▸ AVAILABLE DATA
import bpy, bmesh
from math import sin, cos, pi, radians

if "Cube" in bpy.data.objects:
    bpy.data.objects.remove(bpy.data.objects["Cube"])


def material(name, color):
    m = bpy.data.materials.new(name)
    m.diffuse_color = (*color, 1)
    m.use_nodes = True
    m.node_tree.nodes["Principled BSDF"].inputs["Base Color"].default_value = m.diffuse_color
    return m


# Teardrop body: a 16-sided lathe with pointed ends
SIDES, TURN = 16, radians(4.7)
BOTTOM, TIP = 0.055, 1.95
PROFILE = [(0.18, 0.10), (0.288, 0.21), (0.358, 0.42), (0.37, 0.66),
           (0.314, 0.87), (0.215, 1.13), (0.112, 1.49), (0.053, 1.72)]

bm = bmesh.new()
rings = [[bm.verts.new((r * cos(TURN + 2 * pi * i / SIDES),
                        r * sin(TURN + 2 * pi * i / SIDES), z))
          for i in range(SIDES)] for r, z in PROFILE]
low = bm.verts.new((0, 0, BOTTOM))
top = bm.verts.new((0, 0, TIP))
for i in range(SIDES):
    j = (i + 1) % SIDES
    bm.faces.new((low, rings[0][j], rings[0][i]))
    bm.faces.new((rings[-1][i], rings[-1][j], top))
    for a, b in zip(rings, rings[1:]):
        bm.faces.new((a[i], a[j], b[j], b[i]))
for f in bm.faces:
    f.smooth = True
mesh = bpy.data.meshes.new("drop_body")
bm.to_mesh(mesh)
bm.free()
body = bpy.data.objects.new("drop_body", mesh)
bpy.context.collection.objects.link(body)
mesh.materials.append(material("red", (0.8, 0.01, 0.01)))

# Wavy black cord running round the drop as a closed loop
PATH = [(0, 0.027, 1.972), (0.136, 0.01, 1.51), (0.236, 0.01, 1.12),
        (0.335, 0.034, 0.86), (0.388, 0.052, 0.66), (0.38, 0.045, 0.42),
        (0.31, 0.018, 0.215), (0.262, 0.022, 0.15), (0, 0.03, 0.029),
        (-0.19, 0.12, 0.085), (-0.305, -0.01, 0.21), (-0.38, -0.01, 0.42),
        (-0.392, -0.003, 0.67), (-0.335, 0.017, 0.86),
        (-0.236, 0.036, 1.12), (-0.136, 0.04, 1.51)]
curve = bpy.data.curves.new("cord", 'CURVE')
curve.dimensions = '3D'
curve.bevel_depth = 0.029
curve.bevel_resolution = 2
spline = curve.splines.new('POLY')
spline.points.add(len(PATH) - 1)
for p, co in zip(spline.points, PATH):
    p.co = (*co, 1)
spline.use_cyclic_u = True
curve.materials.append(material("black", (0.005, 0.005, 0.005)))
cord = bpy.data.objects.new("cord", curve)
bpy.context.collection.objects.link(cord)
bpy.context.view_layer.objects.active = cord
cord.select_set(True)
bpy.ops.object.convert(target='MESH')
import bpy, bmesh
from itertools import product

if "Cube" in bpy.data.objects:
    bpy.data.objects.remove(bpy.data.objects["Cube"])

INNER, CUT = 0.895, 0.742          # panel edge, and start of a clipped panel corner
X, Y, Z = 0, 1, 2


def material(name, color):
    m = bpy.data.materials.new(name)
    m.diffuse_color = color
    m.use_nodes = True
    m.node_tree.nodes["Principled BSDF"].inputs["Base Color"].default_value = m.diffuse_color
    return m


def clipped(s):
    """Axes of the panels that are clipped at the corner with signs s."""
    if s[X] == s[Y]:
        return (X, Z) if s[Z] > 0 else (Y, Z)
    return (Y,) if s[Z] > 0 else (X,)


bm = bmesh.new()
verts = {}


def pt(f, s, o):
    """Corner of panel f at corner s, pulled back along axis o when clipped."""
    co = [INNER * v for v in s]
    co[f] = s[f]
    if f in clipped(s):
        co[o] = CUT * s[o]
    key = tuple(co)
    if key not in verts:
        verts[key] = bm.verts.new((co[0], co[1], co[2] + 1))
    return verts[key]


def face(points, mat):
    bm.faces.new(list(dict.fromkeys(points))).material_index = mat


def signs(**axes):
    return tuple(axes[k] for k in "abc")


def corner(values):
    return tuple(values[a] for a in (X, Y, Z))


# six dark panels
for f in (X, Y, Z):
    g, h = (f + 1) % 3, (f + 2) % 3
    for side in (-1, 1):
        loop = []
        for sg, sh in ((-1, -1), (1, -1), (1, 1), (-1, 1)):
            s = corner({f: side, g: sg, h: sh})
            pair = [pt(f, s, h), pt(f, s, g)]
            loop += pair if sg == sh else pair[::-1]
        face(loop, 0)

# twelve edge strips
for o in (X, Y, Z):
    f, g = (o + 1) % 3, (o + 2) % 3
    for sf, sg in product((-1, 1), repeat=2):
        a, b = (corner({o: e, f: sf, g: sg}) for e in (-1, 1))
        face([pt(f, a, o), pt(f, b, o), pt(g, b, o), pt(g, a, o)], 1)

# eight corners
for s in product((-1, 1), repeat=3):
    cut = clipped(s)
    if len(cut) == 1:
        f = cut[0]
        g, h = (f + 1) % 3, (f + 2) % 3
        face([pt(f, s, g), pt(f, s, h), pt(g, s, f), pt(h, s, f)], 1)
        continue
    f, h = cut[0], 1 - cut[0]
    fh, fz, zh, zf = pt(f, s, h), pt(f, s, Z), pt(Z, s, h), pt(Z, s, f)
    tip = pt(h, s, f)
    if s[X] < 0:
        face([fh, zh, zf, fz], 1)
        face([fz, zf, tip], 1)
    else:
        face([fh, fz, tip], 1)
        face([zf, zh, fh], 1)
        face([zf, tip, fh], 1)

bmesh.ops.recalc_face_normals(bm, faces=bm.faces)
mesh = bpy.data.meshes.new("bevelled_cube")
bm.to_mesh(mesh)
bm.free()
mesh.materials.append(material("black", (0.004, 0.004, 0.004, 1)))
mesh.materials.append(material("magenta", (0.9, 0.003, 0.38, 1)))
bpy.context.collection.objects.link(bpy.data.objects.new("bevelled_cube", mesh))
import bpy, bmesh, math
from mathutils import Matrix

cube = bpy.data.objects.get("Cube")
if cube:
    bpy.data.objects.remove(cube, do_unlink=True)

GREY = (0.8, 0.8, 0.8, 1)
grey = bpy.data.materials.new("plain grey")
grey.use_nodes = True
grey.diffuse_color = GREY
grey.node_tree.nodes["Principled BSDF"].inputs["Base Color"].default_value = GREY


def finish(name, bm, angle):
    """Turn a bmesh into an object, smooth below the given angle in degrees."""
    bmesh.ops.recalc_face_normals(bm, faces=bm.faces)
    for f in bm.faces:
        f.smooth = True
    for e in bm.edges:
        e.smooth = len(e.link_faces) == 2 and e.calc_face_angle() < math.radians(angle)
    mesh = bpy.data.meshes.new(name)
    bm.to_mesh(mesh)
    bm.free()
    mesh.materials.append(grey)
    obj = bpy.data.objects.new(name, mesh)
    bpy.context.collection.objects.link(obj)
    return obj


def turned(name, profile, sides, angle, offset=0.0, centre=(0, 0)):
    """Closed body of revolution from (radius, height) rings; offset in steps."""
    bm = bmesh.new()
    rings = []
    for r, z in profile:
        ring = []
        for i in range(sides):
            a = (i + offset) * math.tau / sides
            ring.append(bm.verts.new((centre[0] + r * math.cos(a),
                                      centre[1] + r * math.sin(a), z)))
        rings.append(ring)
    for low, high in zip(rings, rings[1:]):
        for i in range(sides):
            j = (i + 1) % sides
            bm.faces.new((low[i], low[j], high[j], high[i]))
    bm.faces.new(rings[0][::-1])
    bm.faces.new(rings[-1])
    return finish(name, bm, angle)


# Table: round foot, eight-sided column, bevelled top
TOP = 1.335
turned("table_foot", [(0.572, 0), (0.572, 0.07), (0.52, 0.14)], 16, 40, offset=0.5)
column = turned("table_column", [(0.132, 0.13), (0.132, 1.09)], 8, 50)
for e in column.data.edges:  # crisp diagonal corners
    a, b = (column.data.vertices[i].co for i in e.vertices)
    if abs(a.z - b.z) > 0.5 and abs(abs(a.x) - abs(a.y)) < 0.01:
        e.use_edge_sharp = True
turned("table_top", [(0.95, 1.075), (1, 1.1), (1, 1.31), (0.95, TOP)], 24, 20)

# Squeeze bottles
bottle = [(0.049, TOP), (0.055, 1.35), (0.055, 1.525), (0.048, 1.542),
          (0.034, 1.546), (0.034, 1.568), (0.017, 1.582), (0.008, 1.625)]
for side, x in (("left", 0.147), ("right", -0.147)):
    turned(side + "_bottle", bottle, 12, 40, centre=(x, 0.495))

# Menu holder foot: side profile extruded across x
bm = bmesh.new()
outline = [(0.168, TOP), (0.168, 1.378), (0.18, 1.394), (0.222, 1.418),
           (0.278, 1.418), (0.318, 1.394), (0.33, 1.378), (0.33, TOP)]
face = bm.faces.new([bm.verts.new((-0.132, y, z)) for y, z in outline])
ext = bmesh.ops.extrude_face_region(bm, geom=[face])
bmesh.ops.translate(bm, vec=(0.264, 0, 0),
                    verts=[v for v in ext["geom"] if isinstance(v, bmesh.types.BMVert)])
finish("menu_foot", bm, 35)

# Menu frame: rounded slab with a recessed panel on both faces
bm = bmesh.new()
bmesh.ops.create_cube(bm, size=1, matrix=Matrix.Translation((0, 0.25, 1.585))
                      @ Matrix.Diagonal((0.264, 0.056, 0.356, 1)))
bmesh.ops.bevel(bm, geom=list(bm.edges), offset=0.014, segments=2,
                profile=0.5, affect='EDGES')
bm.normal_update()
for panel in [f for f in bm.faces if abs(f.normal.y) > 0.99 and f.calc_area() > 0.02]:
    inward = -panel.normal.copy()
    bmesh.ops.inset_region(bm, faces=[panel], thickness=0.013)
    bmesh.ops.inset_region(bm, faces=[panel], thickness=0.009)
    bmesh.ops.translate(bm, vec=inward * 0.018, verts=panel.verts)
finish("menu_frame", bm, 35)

▸ PROBLEM
Give the number of lines in the data above that include the word "verts", with no other words.

▸ TASK RESPONSE
11